**EXERCISE INSTRUCTIONS:** With pictures left out, write out exactly every line from the start of the data through the one that contains "const material = new".

(Dataset items)
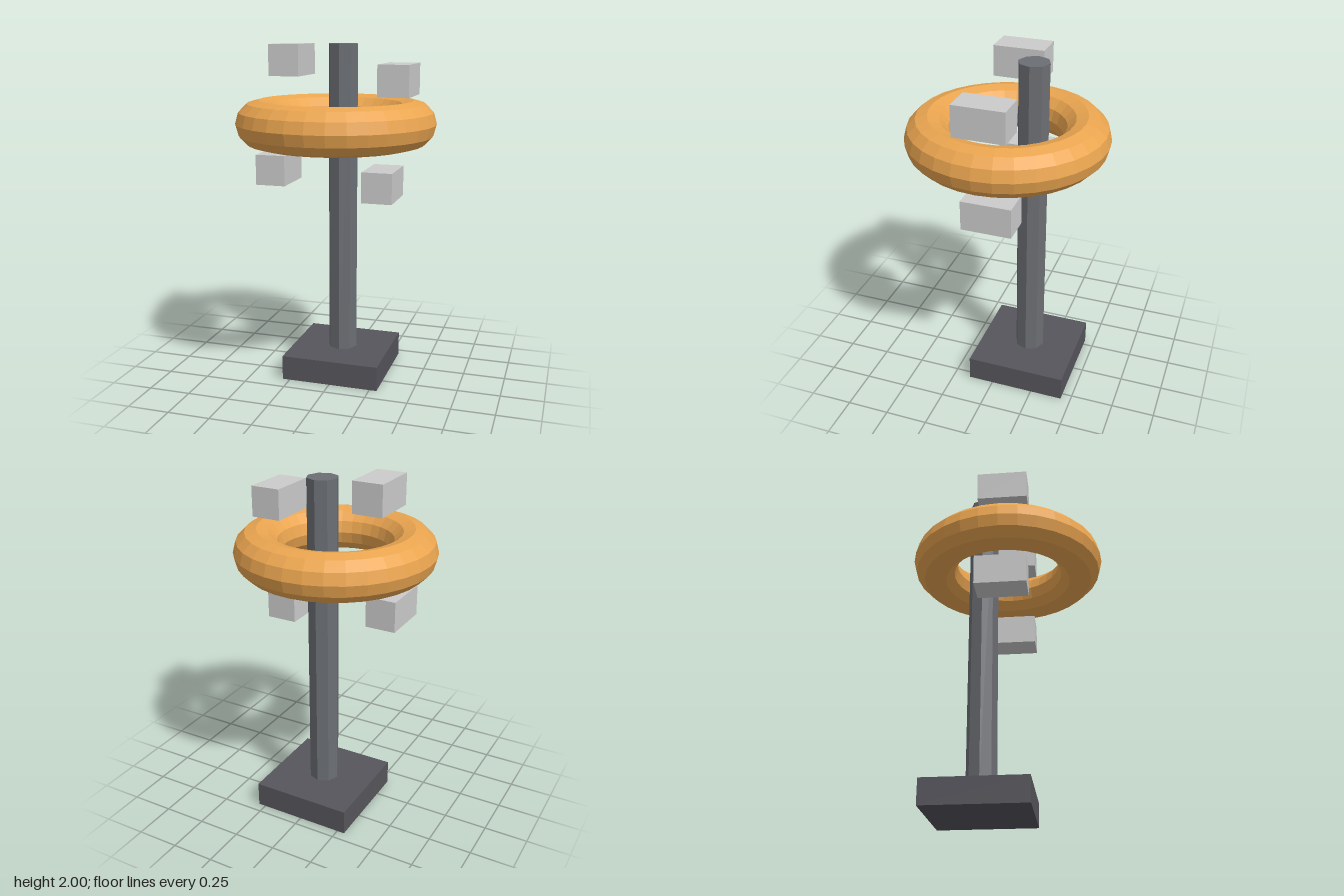
import * as THREE from 'three';

export function createModel() {
  const model = new THREE.Group();
  model.name = 'ringStand';

  const add = (name, geometry, color, x, y, z) => {
    const material = new THREE.MeshStandardMaterial({ color, flatShading: true });
    const mesh = new THREE.Mesh(geometry, material);
    mesh.name = name;
    mesh.position.set(x, y, z);
    model.add(mesh);
    return mesh;
  };

  // Square foot and octagonal post, set back from the ring's centre
  const backZ = -0.147;
  add('base', new THREE.BoxGeometry(0.589, 0.147, 0.589), 0x55555c, 0, 0.0735, backZ);
  add('post', new THREE.CylinderGeometry(0.088, 0.088, 1.853, 8), 0x6b6e73, 0, 1.0735, backZ);

  // Horizontal ring around the post
  const ring = add('ring', new THREE.TorusGeometry(0.442, 0.1325, 12, 32), 0xeaa550, 0, 1.557, 0);
  ring.rotation.x = Math.PI / 2;

  // Floating blocks above and below the ring
  const blocks = [
    ['upperRightBlock', -0.263, 1.912],
    ['upperLeftBlock', 0.365, 1.808],
    ['lowerRightBlock', -0.353, 1.286],
    ['lowerLeftBlock', 0.28, 1.216],
  ];
  for (const [name, x, y] of blocks) {
    add(name, new THREE.BoxGeometry(0.176, 0.176, 0.294), 0xcccccc, x, y, 0);
  }

  return model;
}
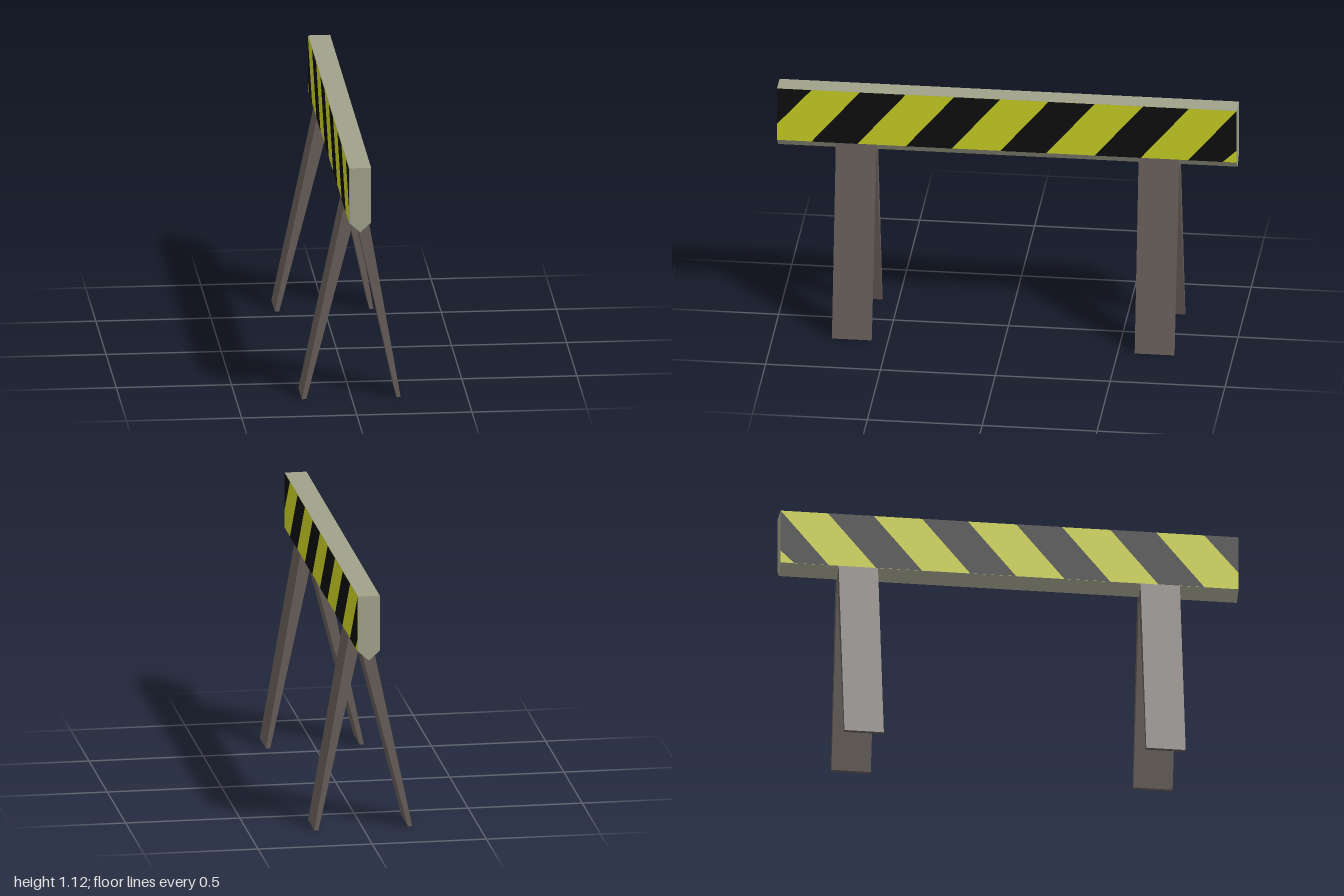
import * as THREE from 'three';

const material = (name, color) => {
  const m = new THREE.MeshStandardMaterial({ color });
  m.name = name;
  return m;
};

const polygon = (points) => new THREE.Shape(points.map(([a, b]) => new THREE.Vector2(a, b)));

// Cross-section in x and y, extruded along z and centred on zCentre
function prism(name, profile, length, zCentre, mat) {
  const geometry = new THREE.ExtrudeGeometry(polygon(profile), { depth: length, bevelEnabled: false });
  geometry.translate(0, 0, zCentre - length / 2);
  const mesh = new THREE.Mesh(geometry, mat);
  mesh.name = name;
  return mesh;
}

// Flat outlines in z and y, facing +x (side 1) or -x (side -1)
function sidePanel(name, outlines, x, side, mat) {
  const shapes = outlines.map((outline) => polygon(outline.map(([z, y]) => [-side * z, y])));
  const geometry = new THREE.ShapeGeometry(shapes);
  geometry.rotateY(side * Math.PI / 2);
  geometry.translate(x, 0, 0);
  const mesh = new THREE.Mesh(geometry, mat);
  mesh.name = name;
  return mesh;
}

export function createModel() {
  const model = new THREE.Group();
  model.name = 'roadBarrier';

  const boardGrey = material('oliveGreyBoard', 0x9fa18a);
  const legBrown = material('greyBrownLegs', 0x655c57);
  const yellow = material('warningYellow', 0xc8ce24);
  const black = material('warningBlack', 0x0d0d0d);

  // Board dimensions
  const left = 0.062, right = -0.033, middle = 0.015;
  const top = 1.115, shoulder = 0.868, keel = 0.825;

  // Long board with a pointed underside
  model.add(prism('board', [
    [right, top], [right, shoulder], [middle, keel], [left, shoulder], [left, top],
  ], 2, 0, boardGrey));

  // Slanted stripes: cut off at both ends, with four whole ones between
  const stripes = [
    [[1, top], [0.85, top], [1, 0.945]],
    [[-1, top], [-1, 0.925], [-0.94, shoulder], [-0.79, shoulder]],
  ];
  for (let i = 0; i < 4; i++) {
    const z = 0.85 - 0.411 * i;
    stripes.push([[z, shoulder], [z - 0.2, shoulder], [z - 0.41, top], [z - 0.21, top]]);
  }
  const panel = [[1, shoulder], [-1, shoulder], [-1, top], [1, top]];

  for (const [side, x] of [[1, left], [-1, right]]) {
    const sideName = side > 0 ? 'left' : 'right';
    model.add(sidePanel(`${sideName}YellowPanel`, [panel], x + side * 0.001, side, yellow));
    model.add(sidePanel(`${sideName}BlackStripes`, stripes, x + side * 0.002, side, black));
  }

  // Two pairs of splayed, tapering legs
  for (const [place, z] of [['front', 0.658], ['back', -0.66]]) {
    const pair = new THREE.Group();
    pair.name = `${place}Legs`;
    pair.add(prism(`${place}LeftLeg`, [
      [left, shoulder], [middle, keel], [0.195, 0], [0.213, 0],
    ], 0.172, z, legBrown));
    pair.add(prism(`${place}RightLeg`, [
      [right, shoulder], [middle, keel], [-0.197, 0], [-0.216, 0],
    ], 0.172, z, legBrown));
    model.add(pair);
  }

  return model;
}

**THE ANSWER:**
import * as THREE from 'three';

export function createModel() {
  const model = new THREE.Group();
  model.name = 'ringStand';

  const add = (name, geometry, color, x, y, z) => {
    const material = new THREE.MeshStandardMaterial({ color, flatShading: true });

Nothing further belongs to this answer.